Post-partum depression – also called Perinatal depression – refers to depression that occurs during pregnancy or following childbirth. Up to 70 percent of all new mothers experience the “baby blues,” a short-lasting condition that does not interfere with daily activities and does not require medical attention. Symptoms of this emotional condition may include crying for no reason, irritability, restlessness, and anxiety. These symptoms last a week or two and generally resolve on their own without treatment.
Peripartum depression is different from the “baby blues” in that it is emotionally and physically debilitating and may continue for months or more. Getting treatment is important for both the mother and the child. In fact, Post-partum depression can make it challenging for new mothers to bond with their babies and cope with the demands of motherhood. It is important to recognize the signs and symptoms of post-partum depression, such as feeling hopeless, emotionless and empty, losing interest in activities, a change in appetite, and difficulty to sleep.

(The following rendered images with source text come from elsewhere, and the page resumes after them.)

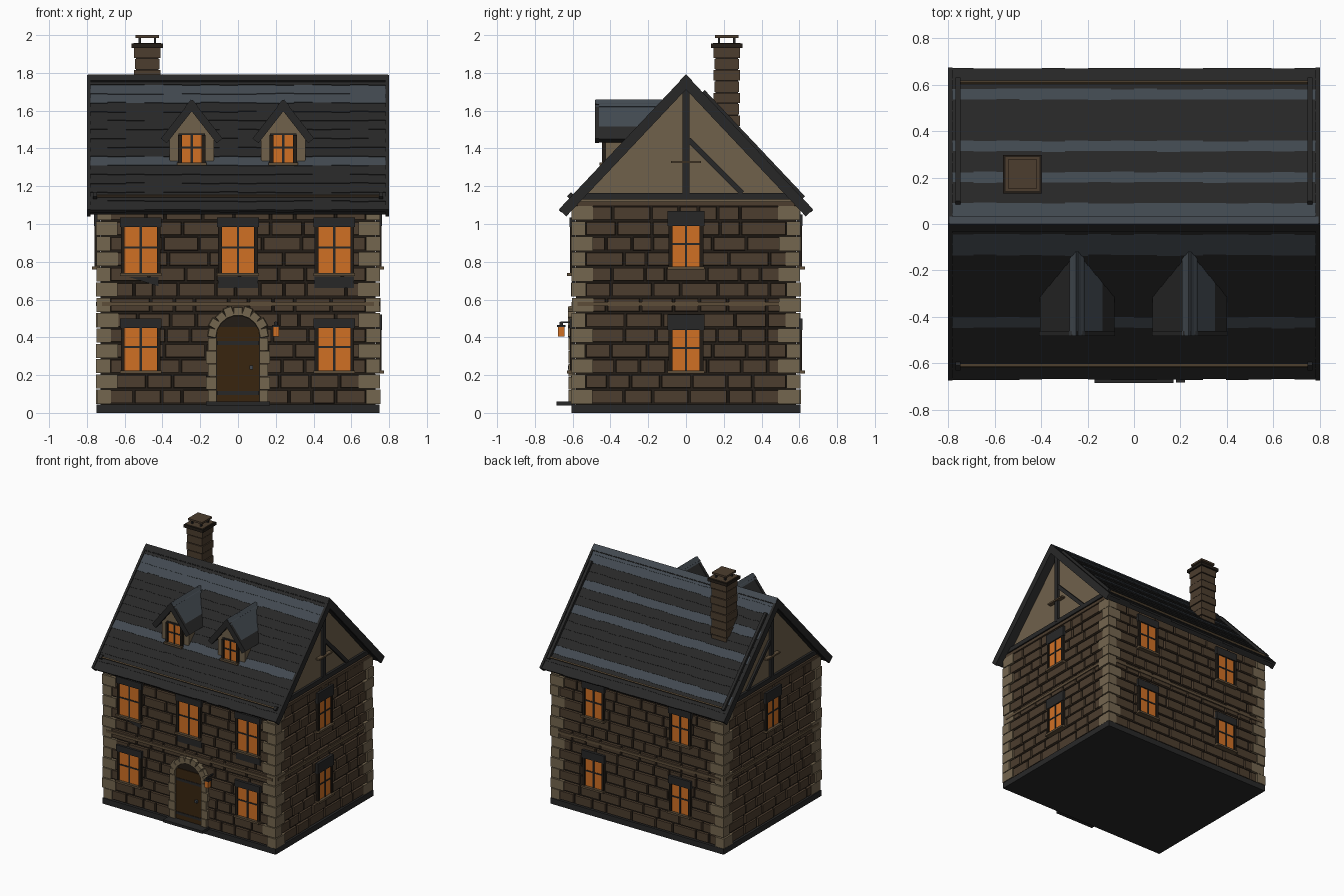
import bpy, bmesh, random
from math import pi, cos, sin, atan, hypot
from mathutils import Matrix, Vector

random.seed(4)
cube = bpy.data.objects.get("Cube")
if cube:
    bpy.data.objects.remove(cube, do_unlink=True)

T, R = Matrix.Translation, Matrix.Rotation
I = Matrix.Identity(4)


def material(name, hex_code):
    srgb = [int(hex_code[i:i + 2], 16) / 255 for i in (0, 2, 4)]
    col = [c / 12.92 if c < 0.04 else ((c + 0.055) / 1.055) ** 2.4 for c in srgb] + [1]
    m = bpy.data.materials.new(name)
    m.use_nodes = True
    m.diffuse_color = col
    bsdf = m.node_tree.nodes["Principled BSDF"]
    bsdf.inputs["Base Color"].default_value = col
    bsdf.inputs["Roughness"].default_value = 0.9
    return m


DARK = material("charcoal", "272727")
SLATE = material("light slate", "424950")
STONE = material("brown stone", "4c3d2e")
MORTAR = material("dark mortar", "221c16")
QUOIN = material("pale stone", "74664f")
PLASTER = material("plaster", "70614b")
TRIM = material("weathered trim", "5d4d39")
GLASS = material("amber glass", "d07024")
WOOD = material("door wood", "39250f")


class Part:
    """Collects solids into one named mesh object."""

    def __init__(self, name):
        self.name, self.bm, self.mats = name, bmesh.new(), []

    def paint(self, faces, mat):
        if mat not in self.mats:
            self.mats.append(mat)
        for f in faces:
            f.material_index = self.mats.index(mat)

    def box(self, x, y, z, mat, M=I, inset=0.0):
        """Box from (min, max) ranges; inset chamfers its outer (-y) face."""
        verts = bmesh.ops.create_cube(self.bm, size=1)["verts"]
        for v in verts:
            outer = v.co.y < 0
            p = []
            for c, (lo, hi) in zip(v.co, (x, y, z)):
                p.append((lo + hi) / 2 + c * (hi - lo))
            if outer:
                p[0] -= v.co.x * 2 * inset
                p[2] -= v.co.z * 2 * inset
            v.co = M @ Vector(p)
        self.paint({f for v in verts for f in v.link_faces}, mat)

    def prism(self, pts, y0, y1, mat, M=I):
        """Extrude an x-z outline between two depths."""
        a = [self.bm.verts.new(M @ Vector((p[0], y0, p[1]))) for p in pts]
        b = [self.bm.verts.new(M @ Vector((p[0], y1, p[1]))) for p in pts]
        n = len(pts)
        faces = [self.bm.faces.new(a), self.bm.faces.new(b[::-1])]
        for i in range(n):
            j = (i + 1) % n
            faces.append(self.bm.faces.new((a[i], b[i], b[j], a[j])))
        self.paint(faces, mat)

    def done(self):
        bmesh.ops.recalc_face_normals(self.bm, faces=self.bm.faces[:])
        me = bpy.data.meshes.new(self.name)
        self.bm.to_mesh(me)
        self.bm.free()
        for m in self.mats:
            me.materials.append(m)
        bpy.context.collection.objects.link(bpy.data.objects.new(self.name, me))


# Wall frames: local x runs along the wall, local -y points outward
HX, HY = 0.74, 0.595
WALLS = {n: (R(a, 4, 'Z') @ T((0, -d, 0)), half) for n, a, d, half in (
    ("front", 0, HY, HX), ("right_side", pi / 2, HX, HY),
    ("back", pi, HY, HX), ("left_side", -pi / 2, HX, HY))}
FRONT = WALLS["front"][0]
COURSES, BASE, STEP = 13, 0.045, 0.081

# Plinth and mortar core
p = Part("plinth")
p.box((-.75, .75), (-.605, .605), (0, BASE), DARK)
p.done()
p = Part("wall_core")
p.box((-.728, .728), (-.583, .583), (BASE, 1.12), MORTAR)
p.done()

# Coursed stone walls with string course and cornice
for name, (M, half) in WALLS.items():
    p = Part(name + "_stones")
    for i in range(COURSES):
        z, x, end = BASE + i * STEP, -half + 0.06, half - 0.06
        while x < end - 0.01:
            nx = x + random.uniform(0.1, 0.22)
            nx = end if nx > end - 0.06 else nx
            p.box((x + .004, nx - .004), (-random.uniform(0, .006), .03),
                  (z + .004, z + STEP - .004), STONE, M, .004)
            x = nx
    p.box((-half + .02, half - .02), (-.012, .02), (.567, .588), TRIM, M)
    p.box((-half + .02, half - .02), (-.01, .02), (1.095, 1.12), STONE, M)
    p.done()

# Alternating corner stones
p = Part("corner_stones")
for sx in (-1, 1):
    for sy in (-1, 1):
        for i in range(COURSES):
            lx, ly = (.115, .075) if i % 2 else (.075, .115)
            z = BASE + i * STEP
            out = random.uniform(.006, .014)
            X, Y = HX + out, HY + out
            p.box(sorted((sx * X, sx * (X - lx))), sorted((sy * Y, sy * (Y - ly))),
                  (z + .003, z + STEP - .003), QUOIN)
p.done()


def window(name, M, x, z0, z1, w, lintel=.05, depth=.012):
    p, M, h = Part(name), M @ T((x, 0, 0)), w / 2
    p.box((-h, h), (-depth, .01), (z0, z1), GLASS, M)
    for s in (-1, 1):
        p.box(sorted((s * h, s * (h + .02))), (-depth - .008, .01), (z0, z1), MORTAR, M)
    p.box((-.006, .006), (-depth - .005, 0), (z0, z1), DARK, M)
    mid = z0 + (z1 - z0) * .55
    p.box((-h, h), (-depth - .004, 0), (mid - .005, mid + .005), DARK, M)
    if lintel:
        p.box((-h - .025, h + .025), (-.022, .01), (z1, z1 + lintel), DARK, M)
    p.box((-h - .025, h + .025), (-.034, .01), (z0 - .016, z0), TRIM, M)
    p.done()


# Windows on all four walls
for i, x in enumerate((-.515, 0, .51)):
    window(f"front_upper_window_{i}", FRONT, x, .74, .985, .17)
    if x:
        window(f"front_lower_window_{i}", FRONT, x, .225, .45, .17)
for level, z in (("upper", .775), ("lower", .225)):
    window(f"right_{level}_window", WALLS["right_side"][0], 0, z, z + .215, .145, .08)
    for side, x in (("left", -.375), ("right", .375)):
        window(f"back_{level}_window_{side}", WALLS["back"][0], x, z, z + .215, .145, .06)
window("left_upper_window", WALLS["left_side"][0], 0, .775, .99, .145, .08)

# Dark stone panels below the upper front windows
p = Part("front_panels")
for x in (0, .51):
    p.box((x - .105, x + .105), (-.008, .01), (.66, .722), DARK, FRONT)
p.prism([(-.58, .72), (-.42, .67), (-.42, .72)], -.008, .01, DARK, FRONT)
p.done()

# Arched doorway
p = Part("door")
ARC = .40
p.prism([(-.118, .05)] + [(-.118 * cos(pi * k / 12), ARC + .118 * sin(pi * k / 12))
        for k in range(13)] + [(.118, .05)], -.009, .01, MORTAR, FRONT)
p.box((-.11, .11), (-.014, 0), (.06, .455), WOOD, FRONT)
for z in (.105, .37):
    p.box((-.11, .11), (-.018, 0), (z - .01, z + .01), DARK, FRONT)
p.box((.06, .08), (-.03, 0), (.23, .25), SLATE, FRONT)
p.box((-.17, .17), (-.09, .01), (.04, .06), DARK, FRONT)
p.done()
p = Part("door_surround")
for k in range(9):
    M = FRONT @ T((0, 0, ARC)) @ R((k - 4) * pi / 9, 4, 'Y')
    p.box((-.026, .026), (-.03, .01), (.112, .162 + .008 * (k % 2)), QUOIN, M, .004)
for s in (-1, 1):
    for k in range(5):
        z = .055 + k * .069
        p.box(sorted((s * .113, s * (.158 + .012 * (k % 2)))), (-.026, .01),
              (z, z + .065), QUOIN, FRONT)
p.done()

# Wall lantern
p = Part("lantern")
p.box((.195, .205), (-.07, .01), (.475, .485), DARK, FRONT)
p.box((.184, .216), (-.083, -.047), (.405, .455), GLASS, FRONT)
p.box((.18, .22), (-.087, -.043), (.455, .465), DARK, FRONT)
p.box((.19, .21), (-.075, -.055), (.465, .48), DARK, FRONT)
p.done()

# Roof frames: local y runs down the slope, local z points out of it
APEX, RUN, PITCH = 1.785, .67, atan(1.06)
C, S = cos(PITCH), sin(PITCH)
SLOPE = RUN / C


def slope(s):
    return Matrix(((1, 0, 0, 0), (0, s * C, s * S, 0), (0, -S, C, APEX), (0, 0, 0, 1)))


ROWS = 15
ROW = SLOPE / ROWS
for name, s, pale in (("front", -1, (5, 12, 13)), ("back", 1, (2, 7, 10, 13, 14))):
    p, M = Part(name + "_roof"), slope(s)
    p.box((-.79, .79), (0, SLOPE - .008), (-.045, -.012), DARK, M)
    for i in range(ROWS):
        end = SLOPE - i * ROW
        for k in range(16):
            x = -.79 + k * .09875
            N = M @ T((0, end, 0)) @ R(.05, 4, 'X')
            p.box((x, x + .09875), (-ROW - .004, random.uniform(-.003, .004)),
                  (-.016, 0), SLATE if i in pale else DARK, N)
    for e in (-1, 1):
        p.box(sorted((e * .782, e * .8)), (0, SLOPE), (-.05, .004), DARK, M)
    # Rail along the eave, with end blocks or long bars
    y = .605 / C
    p.box((-.76, .76), (y - .005, y + .005), (0, .014), TRIM, M)
    for e in (-.757, .757):
        top = .085 / C if s > 0 else y - .015
        p.box((e - .011, e + .011), (top, y + .015), (0, .02), DARK, M)
    p.done()
p = Part("ridge_cap")
p.box((-.795, .795), (-.005, .04), (-.01, .006), DARK, slope(-1))
p.box((-.795, .795), (-.005, .04), (-.01, .006), SLATE, slope(1))
p.done()

# Plastered gables with timber framing
p = Part("attic_gables")
p.prism([(-.56, 1.12), (.56, 1.12), (0, 1.725)], -.73, .73, PLASTER, R(pi / 2, 4, 'Z'))
p.done()
for name, f in (("right_side", 1), ("left_side", -1)):
    p, M = Part(name + "_timbers"), WALLS[name][0]
    p.box((-.57, .57), (-.008, .02), (1.13, 1.165), DARK, M)
    p.box((-.018, .018), (-.01, .02), (1.15, 1.745), DARK, M)
    B = M @ T((f * .155, 0, 1.305)) @ R(f * pi / 4, 4, 'Y')
    p.box((-.2, .2), (-.005, .02), (-.014, .014), DARK, B)
    p.box((-.08, .08), (-.022, .01), (1.322, 1.334), TRIM, M)
    p.done()

# Dormers
for name, x in (("left", .24), ("right", -.245)):
    p, M = Part(name + "_dormer"), T((x, 0, 0))
    p.prism([(-.1, 1.31), (.1, 1.31), (.117, 1.34), (.117, 1.47), (0, 1.62), (-.117, 1.47),
             (-.117, 1.34)], -.425, -.1, PLASTER, M)
    ang = atan(.205 / .16)
    length = hypot(.205, .16)
    for s in (-1, 1):
        N = M @ T((0, 0, 1.655)) @ R(s * ang, 4, 'Y')
        split = length * .68 if s > 0 else .03
        p.box(sorted((0, s * split)), (-.475, -.12), (-.03, 0), SLATE, N)
        p.box(sorted((s * split, s * length)), (-.475, -.12), (-.03, 0), DARK, N)
        p.box(sorted((0, s * length)), (-.482, -.46), (-.036, .004), DARK, N)
        p.box(sorted((0, s * .045)), (-.48, -.115), (-.01, .006), SLATE, N)
    p.box((-.07, .07), (-.436, -.4), (1.455, 1.48), DARK, M)
    p.done()
    window(name + "_dormer_window", T((x, -.425, 0)), 0, 1.325, 1.47, .105, 0)

# Chimney with collar and raised cap
p, M = Part("chimney"), T((-.48, .215, 0))
p.box((-.06, .06), (-.06, .06), (1.4, 1.94), MORTAR, M)
for k in range(9):
    w = .07 - .005 * (k % 2)
    z = 1.4 + k * .06
    p.box((-w, w), (-w, w), (z, z + .054), STONE, M)
p.box((-.083, .083), (-.083, .083), (1.932, 1.955), MORTAR, M)
p.box((-.073, .073), (-.073, .073), (1.95, 1.958), STONE, M)
for a in (-.04, .04):
    for b in (-.04, .04):
        p.box((a - .006, a + .006), (b - .006, b + .006), (1.955, 1.99), DARK, M)
p.box((-.062, .062), (-.062, .062), (1.985, 2.0), STONE, M)
p.done()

If you or your loved one have been experiencing these symptoms, know that help—and hope—are more than possible. The first step is getting support.